There are many different types of exercises that can focus attention narrowly and help to avoid cognitive overload. Carefully targeted multiple choice questions can play this role. A few more that you may wish to consider are:
- Faded examples: worked examples with targeted details “faded” out – essentially fill-in-the-blank programming blocks
- Parson’s Problems: out-of-order code selection & sorting challenges
- Labelling diagrams or flow charts (may also be organized as a fill-in-the-blank)
Beware assessments that are too open-ended, as these are very likely to induce cognitive overload in novice learners! You may have experienced some overload already when you were asked to create a concept map; this is why we do not recommend these as an activity for novice learners. Questions that ask learners to both remember and synthesize or reason with new information are also risky. If you try out a question and get a room filled with silence, you may need an icebreaker, you may need to re-teach… or you may only need a more narrowly focused question.

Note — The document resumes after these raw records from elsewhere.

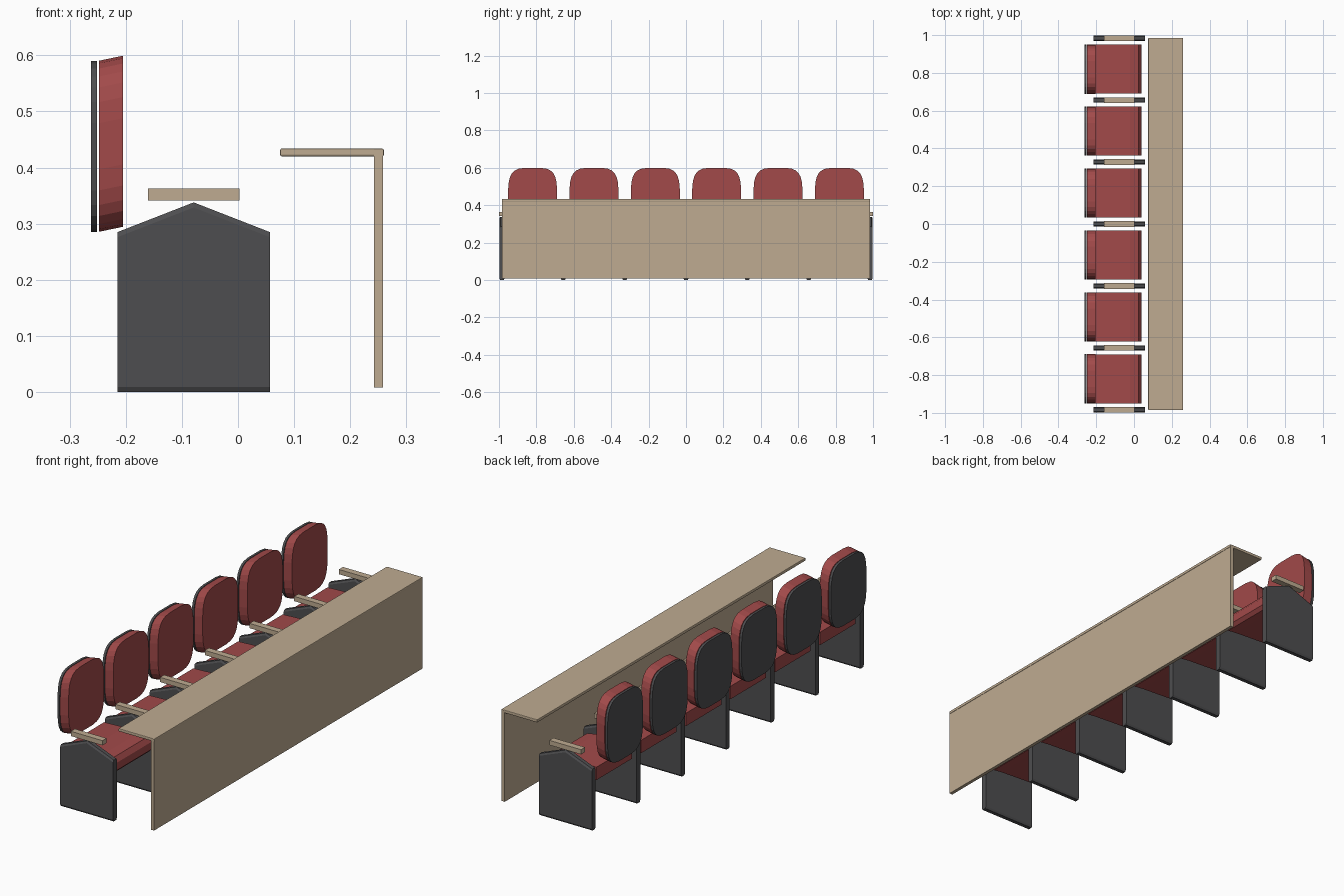
import bpy, bmesh, math

cube = bpy.data.objects.get("Cube")
if cube:
    bpy.data.objects.remove(cube, do_unlink=True)


def material(name, rgb):
    m = bpy.data.materials.new(name)
    m.use_nodes = True
    m.diffuse_color = (*rgb, 1)
    m.node_tree.nodes["Principled BSDF"].inputs["Base Color"].default_value = (*rgb, 1)
    return m


WOOD = material("pale wood", (0.52, 0.41, 0.285))
RED = material("red fabric", (0.36, 0.068, 0.068))
GREY = material("dark grey plastic", (0.076, 0.076, 0.08))


def loft(name, loops, mat):
    """Skin matching point loops and cap both ends."""
    bm = bmesh.new()
    rings = [[bm.verts.new(p) for p in loop] for loop in loops]
    for a, b in zip(rings, rings[1:]):
        for i in range(len(a)):
            j = (i + 1) % len(a)
            bm.faces.new((a[i], a[j], b[j], b[i]))
    bm.faces.new(rings[0])
    bm.faces.new(rings[-1])
    bmesh.ops.recalc_face_normals(bm, faces=bm.faces)
    mesh = bpy.data.meshes.new(name)
    bm.to_mesh(mesh)
    bm.free()
    mesh.materials.append(mat)
    obj = bpy.data.objects.new(name, mesh)
    bpy.context.collection.objects.link(obj)
    return obj


def box(name, x, y, z, mat, bevel=0):
    loops = [[(x[0], v, z[0]), (x[1], v, z[0]), (x[1], v, z[1]), (x[0], v, z[1])] for v in y]
    obj = loft(name, loops, mat)
    if bevel:
        mod = obj.modifiers.new("soft edges", "BEVEL")
        mod.width = bevel
        mod.segments = 2
    return obj


def rounded_outline(x, y, z, half_w, half_h, count=28):
    """Soft rectangle in the YZ plane."""
    pts = []
    for i in range(count):
        a = 2 * math.pi * (i + 0.5) / count
        c, s = math.cos(a), math.sin(a)
        pts.append((x, y + half_w * math.copysign(abs(c) ** 0.5, c),
                    z + half_h * math.copysign(abs(s) ** 0.6, s)))
    return pts


PITCH = 0.328

# Desk: worktop and modesty panel
box("desk_top", (0.075, 0.26), (-0.985, 0.985), (0.42, 0.434), WOOD, 0.003)
box("desk_front_panel", (0.242, 0.258), (-0.985, 0.985), (0.008, 0.432), WOOD)

# Gabled side panels with softened top and bottom, each with an armrest
for k in range(7):
    y = (k - 3) * PITCH
    loops = []
    for dy, inset in ((-0.014, 0.009), (-0.009, 0), (0.009, 0), (0.014, 0.009)):
        top = 0.285 - inset
        loops.append([(-0.215, y + dy, inset), (0.057, y + dy, inset), (0.057, y + dy, top),
                      (-0.079, y + dy, top + 0.053), (-0.215, y + dy, top)])
    loft(f"side_panel_{k + 1}", loops, GREY)
    box(f"armrest_{k + 1}", (-0.16, 0.003), (y - 0.015, y + 0.015), (0.341, 0.363), WOOD)

# Seats: cushion, back cushion and back shell
seat_profile = [(-0.205, 0.215), (-0.02, 0.205), (0.025, 0.2), (0.04, 0.215), (0.04, 0.25),
                (0.025, 0.272), (-0.02, 0.28), (-0.1, 0.28), (-0.205, 0.275)]
for k in range(6):
    y = (k - 2.5) * PITCH
    loft(f"seat_{k + 1}", [[(px, y + dy, pz) for px, pz in seat_profile]
                           for dy in (-0.13, 0.13)], RED)
    loft(f"back_cushion_{k + 1}", [rounded_outline(-0.248, y, 0.438, 0.131, 0.153),
                                   rounded_outline(-0.205, y, 0.447, 0.131, 0.153)], RED)
    loft(f"back_shell_{k + 1}", [rounded_outline(-0.262, y, 0.438, 0.131, 0.153),
                                 rounded_outline(-0.251, y, 0.438, 0.131, 0.153)], GREY)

The Carpentries provides nicely formatted curricula for teaching. However, you may have noticed that you have not seen much, or perhaps any of the Instructor Training curriculum during your time as a learner in this training. In most situations we do not recommend displaying Carpentries curriculum materials to your learners while you teach.
The visual environment in a workshop should be focused on exactly what you are teaching and should mirror, as closely as possible, exactly what you say. This is because keeping track of distracting and contradictory sensory information adds to cognitive load. The split-attention effect describes the cognitive effort involved with trying to assemble information from different modalities. Learning is most effective when visual displays, text, and auditory information presented together are the same, with minimal distractions.
For Carpentries workshops, this is why we ask Instructors to speak commands as they type them on the screen while engaging learners in participatory live coding.
One thing you may wish to consider adding to your (otherwise minimalist) visual environment, however, is a running glossary of commands and other key terms. This can be maintained by a helper on a white board or an easel pad and will help learners readily access items that may have already been dropped from short-term memory by the time they need them. In an online workshop, display of a glossary is impractical because of severe limitations on screen space; however, a glossary can still be maintained in a collaborative document for reference as needed.
The process of learning is constrained by the limits of short-term memory. In order to move new information into long-term memory, it must be actively applied, but activities that make excessive demands on short-term memory are likely to induce cognitive overload and can easily harm learner motivation. Instructional tools that expand short-term memory by increasing connectivity (chunking) among new concepts can improve outcomes for subsequent memory-intensive exercises. Formative assessments, when performed frequently, help learners by prompting them to apply new content before it has been overwritten. Faded examples or other types of guided practice both minimize demands on short-term memory and offer context that helps improve connectivity for future work, in which the “scaffolding” of contextual support can be gradually removed. Anything you can do to a) recognize and b) support learners in working with the limitations of short-term memory will improve the effectiveness of your teaching.
- Most adults can store only a few items in short-term memory for a few seconds before they lose them again.
- Things seen together are remembered (or mis-remembered) in chunks.
- Cognitive load should be managed through guided practice to facilitate learning and prevent overload.
- Formative assessments can help to consolidate learning in long-term memory.